In a brief statement on the AACFS website, Klimas describes a crossroads for CFS research:
"I am proud to assume the role of president of the AACFS, an organization with a pressing and compelling mission. The AACFS exists promote research, education, and advocacy to further our understanding and eventually develop effective treatments for this disabling illness and related conditions, such as fibromyalgia. There has never been a more important time to assume our role as clinician and scientist advocates in this important mission. Our patients are terribly ill, misunderstood, and suffer at the hands of a poorly informed medical establishment and society.
Data presented by Bill Reeves at the AACFS’s conference in Madison in October 2004 underscored the need and just how poorly we have informed our medical community:
85% of the estimated 500,000 – 800,000 CFS patients in the United States remain undiagnosed. The loss of productivity is estimated at 9 billion dollars/annum, representing roughly half of the household income/impacted family ($20,000/year/household). This does not include the cost of health care, loss of tax revenue or other societal costs. Dr Reeves noted that the severity of illness is often as severe as patients with congestive heart failure or chronic obstructive pulmonary disease (COPD).
It is in this setting that we find funding for basic and clinical research dropping, with less than half the number of protocols funded in the past four years, from a starting point we all found wholly inadequate. Yet, the key research questions are basic to our understanding of human health, and should easily drive the much needed critical mass of investigators into the field. A Medline search reveals a sum total of nearly 3,000 articles pertaining to CFS in 2004, 1000 more than 1999. That is 1000 more than 1994, and 800 more than 1990, every 5 years we produce roughly 1000 new articles, reflecting a flat line of investigator growth in our field. Clearly, as an organization, we must prioritize working with governmental agencies and foundations to develop the research funding base necessary to speed the pace of new knowledge, and find effective strategies to bring that knowledge to the practicing physician.

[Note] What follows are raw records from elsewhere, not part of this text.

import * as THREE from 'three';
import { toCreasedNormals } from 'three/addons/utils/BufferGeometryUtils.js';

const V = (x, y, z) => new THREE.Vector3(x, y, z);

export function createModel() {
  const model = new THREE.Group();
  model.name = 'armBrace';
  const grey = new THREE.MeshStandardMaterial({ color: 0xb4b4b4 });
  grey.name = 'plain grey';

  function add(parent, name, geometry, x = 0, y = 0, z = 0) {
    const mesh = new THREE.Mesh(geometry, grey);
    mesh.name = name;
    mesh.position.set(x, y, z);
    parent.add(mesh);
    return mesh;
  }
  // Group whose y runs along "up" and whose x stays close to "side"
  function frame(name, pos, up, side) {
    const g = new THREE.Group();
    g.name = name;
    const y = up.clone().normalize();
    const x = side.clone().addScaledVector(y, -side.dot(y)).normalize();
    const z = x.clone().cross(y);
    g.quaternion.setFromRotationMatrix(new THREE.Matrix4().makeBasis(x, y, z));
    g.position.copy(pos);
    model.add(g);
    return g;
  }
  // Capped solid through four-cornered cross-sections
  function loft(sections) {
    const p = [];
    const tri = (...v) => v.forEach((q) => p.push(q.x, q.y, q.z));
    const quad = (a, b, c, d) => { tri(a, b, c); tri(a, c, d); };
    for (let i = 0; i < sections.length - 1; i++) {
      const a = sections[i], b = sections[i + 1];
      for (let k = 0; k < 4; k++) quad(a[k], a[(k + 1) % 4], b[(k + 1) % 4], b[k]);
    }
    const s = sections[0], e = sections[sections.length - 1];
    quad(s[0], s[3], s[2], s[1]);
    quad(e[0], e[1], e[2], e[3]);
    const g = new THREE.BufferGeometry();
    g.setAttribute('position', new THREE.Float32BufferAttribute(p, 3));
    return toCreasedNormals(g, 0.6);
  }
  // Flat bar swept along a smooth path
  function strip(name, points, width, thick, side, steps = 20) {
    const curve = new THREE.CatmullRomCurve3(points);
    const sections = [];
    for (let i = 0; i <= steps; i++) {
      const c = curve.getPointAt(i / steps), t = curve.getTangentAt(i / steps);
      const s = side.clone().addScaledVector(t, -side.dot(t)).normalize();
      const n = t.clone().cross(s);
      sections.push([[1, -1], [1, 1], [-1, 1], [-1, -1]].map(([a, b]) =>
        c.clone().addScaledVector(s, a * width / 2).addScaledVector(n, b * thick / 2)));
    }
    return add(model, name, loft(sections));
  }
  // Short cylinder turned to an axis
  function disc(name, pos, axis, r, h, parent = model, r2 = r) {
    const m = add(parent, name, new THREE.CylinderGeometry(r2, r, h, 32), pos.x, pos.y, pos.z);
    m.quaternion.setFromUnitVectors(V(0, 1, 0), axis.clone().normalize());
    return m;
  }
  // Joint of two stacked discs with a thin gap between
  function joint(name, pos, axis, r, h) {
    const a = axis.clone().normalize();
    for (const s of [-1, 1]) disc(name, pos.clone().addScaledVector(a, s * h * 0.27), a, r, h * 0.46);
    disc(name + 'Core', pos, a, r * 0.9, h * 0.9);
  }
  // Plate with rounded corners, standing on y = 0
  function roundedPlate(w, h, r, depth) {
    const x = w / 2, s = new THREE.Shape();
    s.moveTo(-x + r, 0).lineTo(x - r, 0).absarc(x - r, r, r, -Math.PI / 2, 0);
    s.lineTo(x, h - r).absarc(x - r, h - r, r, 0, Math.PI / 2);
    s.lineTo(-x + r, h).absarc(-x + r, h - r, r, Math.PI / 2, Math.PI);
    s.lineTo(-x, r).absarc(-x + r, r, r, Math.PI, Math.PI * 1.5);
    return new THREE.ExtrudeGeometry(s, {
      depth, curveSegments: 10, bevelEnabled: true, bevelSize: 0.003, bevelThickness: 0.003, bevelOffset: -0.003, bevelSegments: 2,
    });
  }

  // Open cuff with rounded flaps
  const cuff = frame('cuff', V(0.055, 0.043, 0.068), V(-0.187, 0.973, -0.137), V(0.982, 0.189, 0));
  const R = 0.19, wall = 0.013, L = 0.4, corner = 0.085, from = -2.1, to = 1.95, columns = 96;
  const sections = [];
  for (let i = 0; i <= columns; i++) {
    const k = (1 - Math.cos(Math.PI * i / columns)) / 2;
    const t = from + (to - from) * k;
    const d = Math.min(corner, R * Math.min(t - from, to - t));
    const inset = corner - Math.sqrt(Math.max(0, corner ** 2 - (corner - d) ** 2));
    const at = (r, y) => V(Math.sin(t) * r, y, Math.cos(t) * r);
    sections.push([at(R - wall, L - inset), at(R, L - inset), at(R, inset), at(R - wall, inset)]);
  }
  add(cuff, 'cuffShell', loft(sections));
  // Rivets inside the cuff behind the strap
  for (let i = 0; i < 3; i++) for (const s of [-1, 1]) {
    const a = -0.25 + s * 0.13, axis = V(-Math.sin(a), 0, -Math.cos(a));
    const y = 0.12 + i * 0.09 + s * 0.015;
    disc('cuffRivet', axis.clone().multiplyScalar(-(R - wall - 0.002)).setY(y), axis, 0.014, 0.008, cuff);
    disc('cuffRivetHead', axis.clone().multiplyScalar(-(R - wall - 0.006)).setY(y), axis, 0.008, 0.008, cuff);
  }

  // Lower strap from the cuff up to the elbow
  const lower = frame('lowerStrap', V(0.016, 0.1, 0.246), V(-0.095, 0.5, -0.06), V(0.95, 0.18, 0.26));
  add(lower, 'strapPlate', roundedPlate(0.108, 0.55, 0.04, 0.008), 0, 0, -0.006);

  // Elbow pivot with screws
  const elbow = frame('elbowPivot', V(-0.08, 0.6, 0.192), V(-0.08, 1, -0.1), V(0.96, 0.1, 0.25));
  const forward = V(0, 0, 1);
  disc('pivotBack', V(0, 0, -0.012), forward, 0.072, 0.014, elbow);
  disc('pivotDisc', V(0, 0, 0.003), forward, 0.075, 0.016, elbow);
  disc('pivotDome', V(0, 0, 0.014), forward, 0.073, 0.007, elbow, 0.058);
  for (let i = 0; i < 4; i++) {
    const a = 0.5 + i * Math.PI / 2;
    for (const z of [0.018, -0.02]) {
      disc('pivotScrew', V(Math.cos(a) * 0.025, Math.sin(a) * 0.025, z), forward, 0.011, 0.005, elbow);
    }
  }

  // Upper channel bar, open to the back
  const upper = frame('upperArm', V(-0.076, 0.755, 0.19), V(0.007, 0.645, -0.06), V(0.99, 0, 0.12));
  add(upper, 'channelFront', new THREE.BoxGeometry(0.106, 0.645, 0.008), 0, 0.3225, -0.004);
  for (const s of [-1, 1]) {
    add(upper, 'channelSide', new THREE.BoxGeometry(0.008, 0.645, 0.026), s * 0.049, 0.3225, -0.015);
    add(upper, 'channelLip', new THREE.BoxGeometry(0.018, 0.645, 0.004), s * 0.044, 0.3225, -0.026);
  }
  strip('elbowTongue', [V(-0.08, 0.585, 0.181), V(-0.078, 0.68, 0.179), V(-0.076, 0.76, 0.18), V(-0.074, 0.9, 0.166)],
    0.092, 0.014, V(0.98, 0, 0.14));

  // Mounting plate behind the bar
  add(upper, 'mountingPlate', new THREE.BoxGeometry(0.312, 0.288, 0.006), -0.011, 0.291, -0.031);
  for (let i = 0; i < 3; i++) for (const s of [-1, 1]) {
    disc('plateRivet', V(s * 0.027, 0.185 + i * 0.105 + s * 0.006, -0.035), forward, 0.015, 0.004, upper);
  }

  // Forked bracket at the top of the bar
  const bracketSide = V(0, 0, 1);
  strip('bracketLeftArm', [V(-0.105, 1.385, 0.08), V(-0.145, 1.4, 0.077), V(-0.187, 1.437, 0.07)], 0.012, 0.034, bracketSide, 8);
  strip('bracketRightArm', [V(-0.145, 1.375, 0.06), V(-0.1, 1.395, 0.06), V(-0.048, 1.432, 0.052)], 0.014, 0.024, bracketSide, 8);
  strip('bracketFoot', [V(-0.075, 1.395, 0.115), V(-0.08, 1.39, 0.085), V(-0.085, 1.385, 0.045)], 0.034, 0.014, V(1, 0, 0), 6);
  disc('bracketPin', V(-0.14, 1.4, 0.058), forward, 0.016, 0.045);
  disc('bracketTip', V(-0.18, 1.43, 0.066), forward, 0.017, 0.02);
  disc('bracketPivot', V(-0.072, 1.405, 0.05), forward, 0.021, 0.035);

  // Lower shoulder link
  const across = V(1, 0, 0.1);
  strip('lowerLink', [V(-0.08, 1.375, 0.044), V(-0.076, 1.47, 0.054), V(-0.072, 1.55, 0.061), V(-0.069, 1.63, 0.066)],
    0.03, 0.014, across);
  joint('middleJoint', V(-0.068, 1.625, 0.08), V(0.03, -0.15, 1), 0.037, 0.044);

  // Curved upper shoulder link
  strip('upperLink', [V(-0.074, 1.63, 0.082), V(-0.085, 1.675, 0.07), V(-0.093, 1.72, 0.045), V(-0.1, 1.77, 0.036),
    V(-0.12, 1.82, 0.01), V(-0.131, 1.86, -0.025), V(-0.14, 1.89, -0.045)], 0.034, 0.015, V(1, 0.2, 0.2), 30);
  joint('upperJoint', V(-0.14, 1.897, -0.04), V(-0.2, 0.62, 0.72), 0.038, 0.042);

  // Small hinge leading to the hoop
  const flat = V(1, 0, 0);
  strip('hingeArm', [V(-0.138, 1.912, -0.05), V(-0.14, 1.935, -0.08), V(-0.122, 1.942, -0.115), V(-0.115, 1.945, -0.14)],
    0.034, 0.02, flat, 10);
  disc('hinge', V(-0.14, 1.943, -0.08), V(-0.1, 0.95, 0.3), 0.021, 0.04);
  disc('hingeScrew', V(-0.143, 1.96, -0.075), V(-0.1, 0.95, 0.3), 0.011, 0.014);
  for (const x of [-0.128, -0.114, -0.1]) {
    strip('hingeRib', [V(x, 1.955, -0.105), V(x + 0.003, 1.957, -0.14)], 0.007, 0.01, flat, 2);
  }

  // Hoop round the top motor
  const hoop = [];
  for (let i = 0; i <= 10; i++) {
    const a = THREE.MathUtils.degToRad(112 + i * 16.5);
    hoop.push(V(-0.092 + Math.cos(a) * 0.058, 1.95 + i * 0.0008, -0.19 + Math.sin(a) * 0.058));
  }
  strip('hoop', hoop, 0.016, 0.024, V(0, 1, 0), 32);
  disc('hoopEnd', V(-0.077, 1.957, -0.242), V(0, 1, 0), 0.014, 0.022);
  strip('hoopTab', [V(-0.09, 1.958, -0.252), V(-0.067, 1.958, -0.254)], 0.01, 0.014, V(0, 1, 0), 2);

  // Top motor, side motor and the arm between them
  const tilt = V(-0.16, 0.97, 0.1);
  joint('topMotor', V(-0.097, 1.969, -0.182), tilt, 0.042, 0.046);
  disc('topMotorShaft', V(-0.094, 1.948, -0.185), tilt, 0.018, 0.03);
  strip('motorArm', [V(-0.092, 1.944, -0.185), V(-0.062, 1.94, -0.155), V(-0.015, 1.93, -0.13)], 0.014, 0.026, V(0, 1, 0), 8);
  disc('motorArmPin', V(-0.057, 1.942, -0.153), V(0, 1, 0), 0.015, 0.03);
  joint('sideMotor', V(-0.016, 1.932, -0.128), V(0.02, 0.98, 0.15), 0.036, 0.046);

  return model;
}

Thankfully, talented investigators and clinicians that make up this organization have taught us much about CFS and FM. The Madison AACFS Research and Clinical Conference was a showcase of multidisciplinary studies and practical clinical knowledge, in a format that promoted scientific exchange and promoted collaboration. The AACFS Patient Conference inspired hope and brought patients and impacted families together for support and networking. The combined conferences ended with a splendid talk by David Bell, AACFS board member and chair of the CFS Advisory Committee to the Secretary of Health and Human Services that brought us all, patients, investigators and clinicians, into the role of advocates.
I hope, as President of the AACFS, I will lead the organization as it assumes an increasingly effective role in advocacy and education in the US and internationally. I hope you will join with me, and become active in your organization."
Concern has been growing among researchers, advocates, and the general public about declining federal support for biomedical research for CFS. Many feel that efforts to expand new findings pertaining to low-molecular weight Rnase L, circulatory dysfunction, and metabolic abnormalities will falter without a renewed commitment to such research from the leadership of government agencies.
In October 2004, the AACFS and the Wisconsin CFS Association hosted a set of research and patient conferences in Madison, Wisconsin. The conferences drew a wide array of researchers interested in the immunological, genetic, and metabolic discoveries pertaining to CFS. And, both conferences drew accolades for bringing together patients, researchers into an integrative and collaborative environment.